D: Yaël, scientists are claiming that plants can hear. That’s just silly.
Y: If what we mean by hearing is just that a plant detects and responds to sounds, then there’s evidence that you’re wrong, Don.
D: It’s going to take some awfully strong evidence to convince me of that.
Y: OK, in 2019 a team of Israeli scientists published evidence that the evening primrose plant can detect the specific sound vibration frequencies of the buzz of an insect’s wings.
D: And how did they do that?
Y: They divided primrose plants into several groups. The groups exposed to a playback of bee sounds, or to similar low frequency sounds, responded by increasing the sugar content of their nectar within three minutes. Groups exposed to silence, or to high or medium frequency sounds that weren’t like the bee’s buzz, didn’t show this increase.

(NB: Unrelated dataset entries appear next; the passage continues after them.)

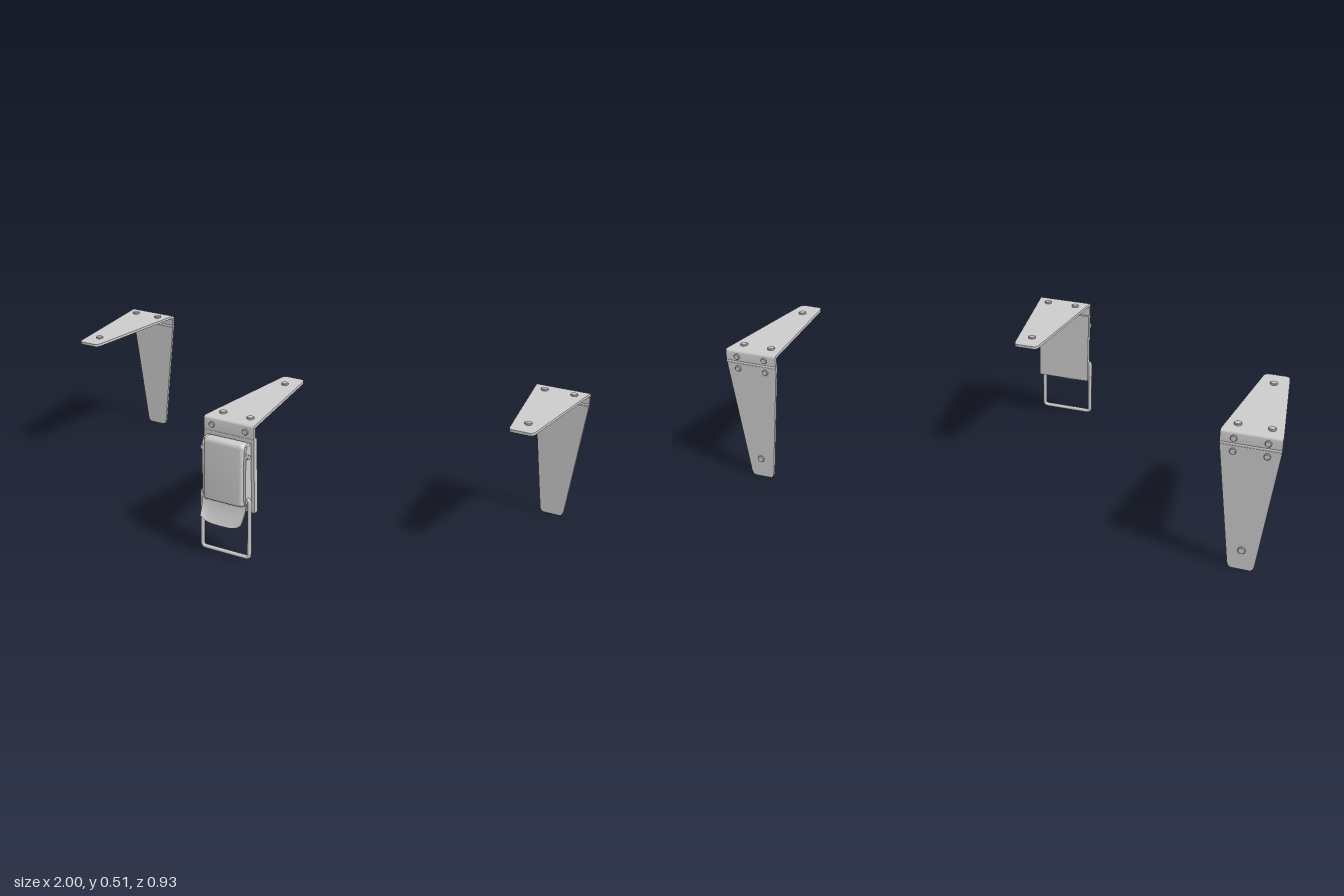
import * as THREE from 'three';
import { RoundedBoxGeometry } from 'three/addons/geometries/RoundedBoxGeometry.js';
import { toCreasedNormals } from 'three/addons/utils/BufferGeometryUtils.js';

const mat = new THREE.MeshStandardMaterial({ color: 0xcccccc });
const sheetMat = new THREE.MeshStandardMaterial({ color: 0xcccccc, side: THREE.DoubleSide });
const TOP = 0.507, THICK = 0.01, HALF = 0.1;

function add(parent, name, geometry, x = 0, y = 0, z = 0, material = mat) {
  const mesh = new THREE.Mesh(geometry, material);
  mesh.name = name;
  mesh.position.set(x, y, z);
  parent.add(mesh);
  return mesh;
}

// Tapered sheet: wide edge at y = 0, rounded narrow end at y = -length
function taperGeometry(length) {
  const end = 0.043;
  const s = new THREE.Shape();
  s.moveTo(-HALF, 0);
  s.lineTo(-end - 0.003, -length + 0.02);
  s.quadraticCurveTo(-end, -length, -end + 0.015, -length);
  s.lineTo(end - 0.015, -length);
  s.quadraticCurveTo(end, -length, end + 0.003, -length + 0.02);
  s.lineTo(HALF, 0);
  s.closePath();
  return new THREE.ExtrudeGeometry(s, { depth: THICK, bevelEnabled: false, curveSegments: 6 });
}

// Low domed rivet, axis along +y, base at the origin
function rivetGeometry(r = 0.013, h = 0.007) {
  const profile = [[r, 0], [r, h * 0.65], [r * 0.85, h * 0.95], [0, h]].map(p => new THREE.Vector2(...p));
  return toCreasedNormals(new THREE.LatheGeometry(profile, 20), 0.6);
}

function rivetOut(parent, x, y, z, r) {
  add(parent, 'rivet', rivetGeometry(r), x, y, z).rotation.x = Math.PI / 2;
}

// Angle bracket: tapered top plate, rounded bend and a short hanging flange facing +z
function bracket(length, flangeBottom) {
  const g = new THREE.Group();
  add(g, 'topPlate', taperGeometry(length - 0.012), 0, TOP, -0.012).rotation.x = Math.PI / 2;
  g.children[0].rotation.x = Math.PI / 2;
  g.children[0].scale.y = 1;

  const s = new THREE.Shape();
  s.moveTo(-0.012, TOP);
  s.quadraticCurveTo(0, TOP, 0, TOP - 0.012);
  s.lineTo(0, flangeBottom);
  s.lineTo(-THICK, flangeBottom);
  s.lineTo(-THICK, TOP - THICK);
  s.lineTo(-0.012, TOP - THICK);
  s.closePath();
  const bend = new THREE.ExtrudeGeometry(s, { depth: HALF * 2, bevelEnabled: false, curveSegments: 6 });
  bend.rotateY(-Math.PI / 2);
  add(g, 'flange', toCreasedNormals(bend, 0.6), HALF, 0, 0);

  for (const x of [-0.055, 0.055]) add(g, 'rivet', rivetGeometry(), x, TOP, -0.054);
  add(g, 'rivet', rivetGeometry(), 0, TOP, -length + 0.074);
  return g;
}

// Hinge: bracket, knuckle and hanging leaf
function hinge(x) {
  const g = bracket(0.457, 0.466);
  g.name = 'hinge';
  add(g, 'leaf', taperGeometry(0.457), 0, 0.457, -THICK - 0.001);
  add(g, 'knuckle', new THREE.CylinderGeometry(0.006, 0.006, HALF * 2, 16), 0, 0.461, -0.005).rotation.z = Math.PI / 2;
  for (const rx of [-0.055, 0.055]) {
    rivetOut(g, rx, 0.484, 0, 0.011);
    rivetOut(g, rx, 0.437, -0.001, 0.011);
  }
  rivetOut(g, 0, 0.075, -0.001, 0.013);
  g.position.set(x, 0, -0.457);
  g.rotation.y = Math.PI;
  return g;
}

// Straight runs joined by rounded corners
function roundedPath(points, r) {
  const path = new THREE.CurvePath();
  let from = points[0];
  for (let i = 1; i < points.length; i++) {
    const p = points[i], next = points[i + 1];
    if (!next) {
      path.add(new THREE.LineCurve3(from, p));
      break;
    }
    const a = p.clone().add(points[i - 1].clone().sub(p).setLength(r));
    const b = p.clone().add(next.clone().sub(p).setLength(r));
    path.add(new THREE.LineCurve3(from, a));
    path.add(new THREE.QuadraticBezierCurve3(a, p, b));
    from = b;
  }
  return path;
}

// Bent lifting tab, curving outward toward a rounded lower edge
function tabGeometry() {
  const geo = new THREE.BoxGeometry(0.176, 1, 0.005, 14, 12, 1);
  const p = geo.attributes.position;
  for (let i = 0; i < p.count; i++) {
    const x = p.getX(i), t = 0.5 - p.getY(i);
    const edge = Math.pow(Math.abs(x) / 0.088, 4);
    p.setY(i, 0.218 - 0.085 * t + 0.022 * edge * t);
    p.setZ(i, p.getZ(i) + 0.437 + 0.028 * Math.pow(t, 1.5));
    p.setX(i, x * (1 - 0.06 * t * t));
  }
  geo.computeVertexNormals();
  return geo;
}

function latch() {
  const g = bracket(0.465, 0.455);
  g.name = 'latch';
  g.position.z = 0.4;
  for (const x of [-0.067, 0.067]) rivetOut(g, x, 0.48, 0, 0.011);

  const body = new THREE.Group();
  body.name = 'latchBody';
  body.position.z = -0.4;
  g.add(body);
  add(body, 'backPlate', new THREE.BoxGeometry(HALF * 2, 0.279, 0.021), 0, 0.3175, 0.3905);

  // Lever cover, deeper toward its lower end
  const cover = new RoundedBoxGeometry(0.16, 0.226, 0.05, 4, 0.012);
  const p = cover.attributes.position;
  for (let i = 0; i < p.count; i++) {
    const z = p.getZ(i) + 0.025, down = 0.5 - p.getY(i) / 0.226;
    p.setZ(i, z * (0.84 + 0.22 * down));
    p.setY(i, p.getY(i) - 0.15 * z * (0.3 + down * 0.7));
  }
  cover.computeVertexNormals();
  add(body, 'leverCover', toCreasedNormals(cover, 0.7), 0, 0.333, 0.4);

  // Side cheeks that carry the pivot pin
  const s = new THREE.Shape();
  [[0.4, 0.222], [0.43, 0.216], [0.441, 0.235], [0.434, 0.42], [0.425, 0.437], [0.4, 0.441]]
    .forEach(([z, y], i) => (i ? s.lineTo(-z, y) : s.moveTo(-z, y)));
  s.closePath();
  for (const side of [-1, 1]) {
    const cheek = new THREE.ExtrudeGeometry(s, { depth: 0.012, bevelEnabled: false });
    cheek.rotateY(Math.PI / 2);
    add(body, 'cheek', cheek, side * 0.082 - 0.006, 0, 0);
  }
  add(body, 'pivotPin', new THREE.CylinderGeometry(0.009, 0.009, 0.19, 20), 0, 0.4, 0.425).rotation.z = Math.PI / 2;
  add(body, 'liftTab', tabGeometry(), 0, 0, 0, sheetMat);

  // Wire bail hooked into both cheeks
  const v = (x, y, z) => new THREE.Vector3(x, y, z);
  const path = roundedPath([
    v(-0.08, 0.24, 0.426), v(-0.096, 0.24, 0.426), v(-0.096, 0.018, 0.435),
    v(0.096, 0.018, 0.435), v(0.096, 0.24, 0.426), v(0.08, 0.24, 0.426),
  ], 0.014);
  add(body, 'wireBail', new THREE.TubeGeometry(path, 160, 0.0075, 10));
  return g;
}

export function createModel() {
  const model = new THREE.Group();
  model.name = 'caseHardware';
  model.add(hinge(-0.9), hinge(0.9), latch());
  return model;
}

D: That sounds interesting, but why would a flower increase the sugar content of its nectar?
Y: To reproduce, the primrose plant depends on flying insects to carry its pollen to another plant. It uses the sugary nectar to attract these pollen carriers. It takes lots of energy to make the sugar. If it were sitting around all the time, it would be degraded by microbes or stolen by non-pollinators.
D: I guess I believe you, but please don’t tell me that flowers are the plant’s ears.
Y: Well, umm… the scientists used a sensitive laser device to show that the sound vibration frequencies of buzzing insect sounds caused flowers to vibrate, but that other sound vibration frequencies didn’t. Further study is needed to learn how those vibrations trigger the flower to produce sugary nectar.